Most journeys within Europe were by road and tourists often hired or purchased carriages on arrival, using the effective posting system whereby horses were changed regularly along major routes. However, many roads were basic, especially in the early-1700s and notably in Germany. On narrow, precipitous mountain passes travellers had to leave their conveyances, continuing by horse or by mule. Adverse weather damaged rural roads, causing accidents and delays while carriage axletrees and wheels were repaired. Illness also took its toll: the flux, gripe, tapeworms and other intestinal problems resulted from bad water and poorly-prepared food; heavy colds, coughs and fevers were rife, as were severe bites and stings from bed bugs and diverse insects. Rome and Naples were avoided in summer, due to the heat and prevalence of malaria. Medical attention was inconsistent outside the major cities and many Britons died abroad.

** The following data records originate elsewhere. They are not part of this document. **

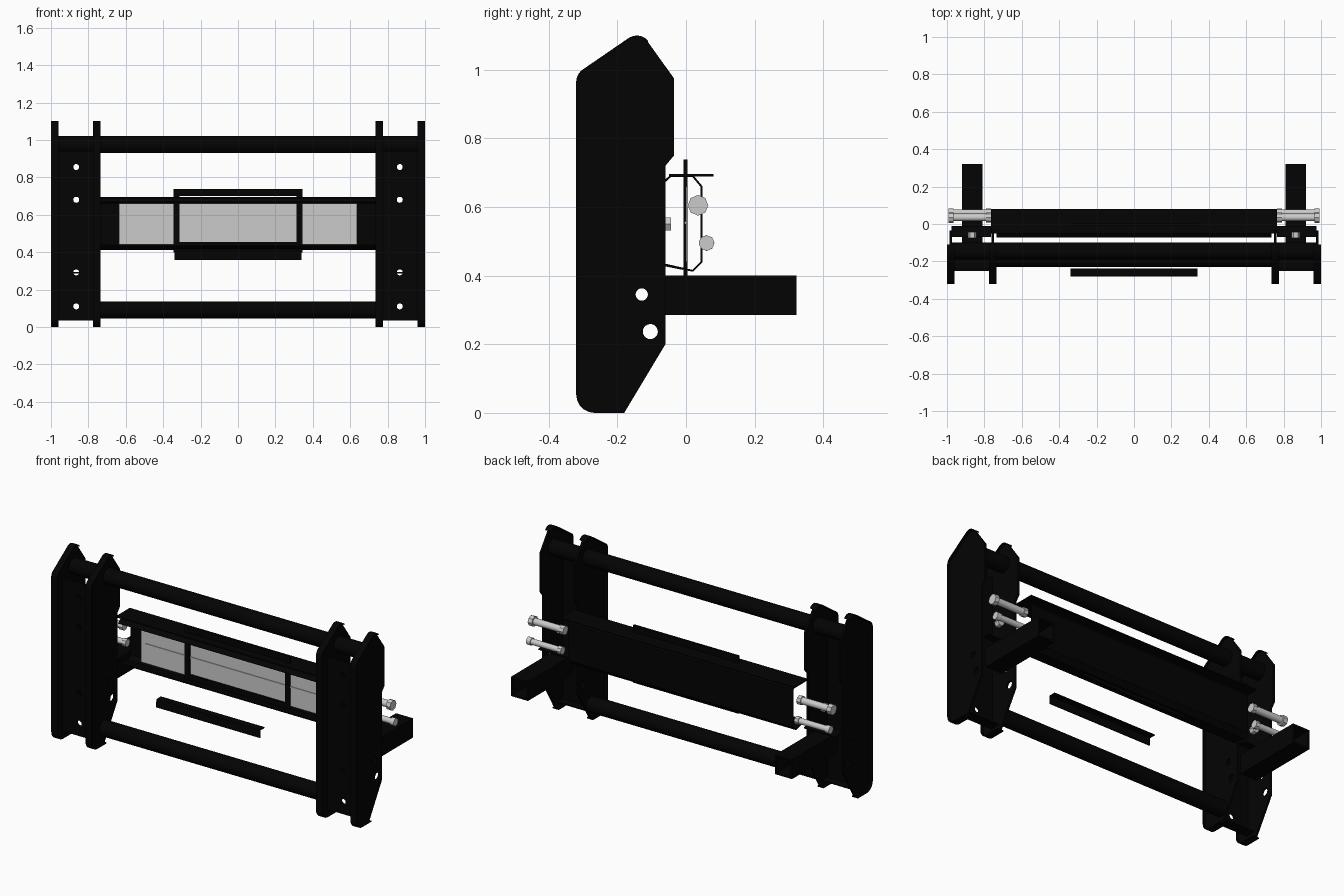
import bpy, bmesh, math
from mathutils import Matrix

if "Cube" in bpy.data.objects:
    bpy.data.objects.remove(bpy.data.objects["Cube"])

black = bpy.data.materials.new("black_paint")
black.diffuse_color = (0.001, 0.001, 0.001, 1)
black.use_nodes = True
black.node_tree.nodes["Principled BSDF"].inputs["Base Color"].default_value = black.diffuse_color

# local (u, v, w) -> world, w being the extrusion direction
AXES = {"x": Matrix(((0, 0, 1, 0), (1, 0, 0, 0), (0, 1, 0, 0), (0, 0, 0, 1))),
        "y": Matrix(((1, 0, 0, 0), (0, 0, 1, 0), (0, 1, 0, 0), (0, 0, 0, 1)))}


def finish(name, me, mat=black, mirror=False):
    ob = bpy.data.objects.new(name, me)
    bpy.context.collection.objects.link(ob)
    if mat:
        me.materials.clear()
        me.materials.append(mat)
    if mirror:
        ob.modifiers.new("mirror", "MIRROR")
    return ob


def circle(u, v, r, n=20):
    return [(u + r * math.cos(2 * math.pi * i / n), v + r * math.sin(2 * math.pi * i / n)) for i in range(n)]


def rect(u0, u1, v0, v1):
    return [(u0, v0), (u1, v0), (u1, v1), (u0, v1)]


def arc(u, v, r, a0, a1, n=5):
    return [(u + r * math.cos(math.radians(a0 + (a1 - a0) * i / n)),
             v + r * math.sin(math.radians(a0 + (a1 - a0) * i / n))) for i in range(n + 1)]


def extrude(name, loops, axis, a, b, mat=black, mirror=False):
    """Filled outline (first loop) with holes (other loops), extruded from a to b."""
    cu = bpy.data.curves.new(name, "CURVE")
    cu.dimensions, cu.fill_mode, cu.extrude = "2D", "BOTH", (b - a) / 2
    for loop in loops:
        sp = cu.splines.new("POLY")
        sp.points.add(len(loop) - 1)
        for p, (u, v) in zip(sp.points, loop):
            p.co = (u, v, 0, 1)
        sp.use_cyclic_u = True
    tmp = bpy.data.objects.new("tmp", cu)
    bpy.context.collection.objects.link(tmp)
    dg = bpy.context.evaluated_depsgraph_get()
    me = bpy.data.meshes.new_from_object(tmp.evaluated_get(dg))
    bpy.data.objects.remove(tmp)
    bm = bmesh.new()
    bm.from_mesh(me)
    bmesh.ops.transform(bm, matrix=AXES[axis] @ Matrix.Translation((0, 0, (a + b) / 2)), verts=bm.verts)
    bmesh.ops.remove_doubles(bm, verts=bm.verts, dist=1e-5)
    bmesh.ops.recalc_face_normals(bm, faces=bm.faces)
    bm.to_mesh(me)
    bm.free()
    me.name = name
    for f in me.polygons:
        f.use_smooth = False
    return finish(name, me, mat, mirror)


def strip(name, path, x0, x1, t, mirror=False):
    """Bent sheet: a (y, z) path swept along x."""
    bm = bmesh.new()
    rows = [[bm.verts.new((x, y, z)) for y, z in path] for x in (x0, x1)]
    for i in range(len(path) - 1):
        bm.faces.new((rows[0][i], rows[0][i + 1], rows[1][i + 1], rows[1][i]))
    me = bpy.data.meshes.new(name)
    bm.to_mesh(me)
    bm.free()
    ob = finish(name, me, black, mirror)
    s = ob.modifiers.new("solid", "SOLIDIFY")
    s.thickness, s.offset = t, 0
    return ob


def rod(name, y, z, r, x0, x1, n=24, mat=None, mirror=False):
    ob = extrude(name, [circle(y, z, r, n)], "x", x0, x1, mat, mirror)
    if n > 8:
        bpy.ops.object.select_all(action="DESELECT")
        bpy.context.view_layer.objects.active = ob
        ob.select_set(True)
        bpy.ops.object.shade_smooth_by_angle(angle=math.radians(35))
    return ob


# four side plates, each a sheet with a wider rim around its front edge
rim = ([(-0.18, 0.003)] + arc(-0.267, 0.053, 0.05, 270, 180) + arc(-0.277, 0.965, 0.04, 180, 125)
       + arc(-0.143, 1.057, 0.04, 122, 38))
step = [(-0.035, 0.975), (-0.035, 0.75), (-0.06, 0.72)]
outline = [(-0.18, 0.0)] + rim[1:] + step + [(-0.06, 0.2)]
holes = [circle(-0.129, 0.345, 0.018), circle(-0.104, 0.237, 0.022)]
for label, x in (("outer", 0.98), ("inner", 0.755)):
    extrude(label + "_side_plate", [outline] + holes, "x", x - 0.006, x + 0.006, mirror=True)
    strip(label + "_plate_front_rim", rim, x - 0.02, x + 0.02, 0.006, mirror=True)

# recessed post plates with bolt holes and a bottom lip
extrude("post_plate", [rect(0.755, 0.98, 0.035, 0.94)] + [circle(0.865, z, 0.016) for z in (0.11, 0.292, 0.68, 0.855)],
        "y", -0.25, -0.238, mirror=True)
strip("post_bottom_lip", [(-0.24, 0.038), (-0.19, 0.038)], 0.755, 0.98, 0.006, mirror=True)

# cross tubes
rod("upper_cross_tube", -0.145, 0.975, 0.046, -0.975, 0.975, 28, black)
rod("lower_cross_tube", -0.185, 0.09, 0.046, -0.755, 0.755, 28, black)

# hollow square mounting arms
extrude("mounting_arm", [rect(0.81, 0.92, 0.285, 0.4), rect(0.82, 0.91, 0.295, 0.39)], "y", -0.105, 0.322, mirror=True)
strip("arm_shelf", [(-0.07, 0.432), (-0.01, 0.42)], 0.765, 0.975, 0.006, mirror=True)

# central open beam
strip("beam_channel", [(-0.07, 0.668), (-0.045, 0.69), (0.02, 0.69), (0.045, 0.66), (0.045, 0.44),
                       (0.02, 0.414), (-0.07, 0.434)], -0.735, 0.735, 0.006)
strip("beam_top_plate", [(-0.05, 0.692), (0.08, 0.692)], -0.765, 0.765, 0.007)

# grey panel with its rib, and the frame around it
extrude("panel", [rect(-0.635, 0.635, 0.44, 0.66)], "y", 0.0, 0.006, None)
extrude("panel_rib", [rect(-0.61, 0.61, 0.55, 0.558)], "y", -0.004, 0.0, None)
extrude("panel_frame", [rect(-0.345, 0.345, 0.398, 0.738), rect(-0.312, 0.312, 0.455, 0.7)], "y", -0.008, 0.005)

# loose angle bracket at the front
strip("front_angle_bracket", [(-0.237, 0.403), (-0.277, 0.403), (-0.277, 0.357)], -0.34, 0.34, 0.006)

# bolts and pins at the beam ends
for label, y, z, r, head in (("upper", 0.035, 0.605, 0.02, 0.03), ("lower", 0.06, 0.495, 0.017, 0.022)):
    rod(label + "_pin", y, z, r, 0.765, 0.98, 16, mirror=True)
    rod(label + "_pin_head", y, z, head, 0.965, 0.992, 8 if label == "upper" else 16, mirror=True)
    rod(label + "_pin_collar", y, z, r + 0.006, 0.765, 0.79, 8, mirror=True)

# nuts behind the posts
extrude("post_nut", [circle(0.865, 0.55, 0.022, 6)], "y", -0.075, -0.044, None, True)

Cultural legacy

Appreciation of the arts was a major motive for early travel - music, architecture and painting. In Italy, Europe’s artistic hub, wealthy tourists purchased Old Master paintings and picturesque souvenirs of places visited, especially views of Venice by Canaletto. In Rome prosperous travellers commissioned souvenir portraits of themselves posing in contrived ‘classical’ surroundings featuring ancient ruins and antique statuary. These portraits and other artworks acquired by Grand Tourists form the nucleus of some of the British art collections that we enjoy today.

Continental and British fashions varied slightly and especially in France, renowned for its luxury textile and clothing trades, travellers spent lavishly on gold- and silver-laced hats and suits, feathers, silk stockings, sleeve ruffles, gloves and fine embroidery. Attendance at European courts required richer, more formal dress than in Britain and Grand Tour portraits display young Englishmen in Rome arrayed in vibrant silk and velvet suits and sumptuous fur-trimmed coats and cloaks, after the Italian fashion. The influence of these ornate foreign modes emerged in England during the 1770s, when fanciful ‘macaroni’ suits and towering powdered wigs were popularly linked to the taste for extreme fashions and rather effeminate manners acquired by some young men in Italy.

Today’s whirlwind holidays to global destinations are a far cry from the leisurely continental journeys of privileged Georgian tourists, but their adventurous travels paved the way for later generations and more organised, commercial tourism.

Posted in History on Jun 01, 2018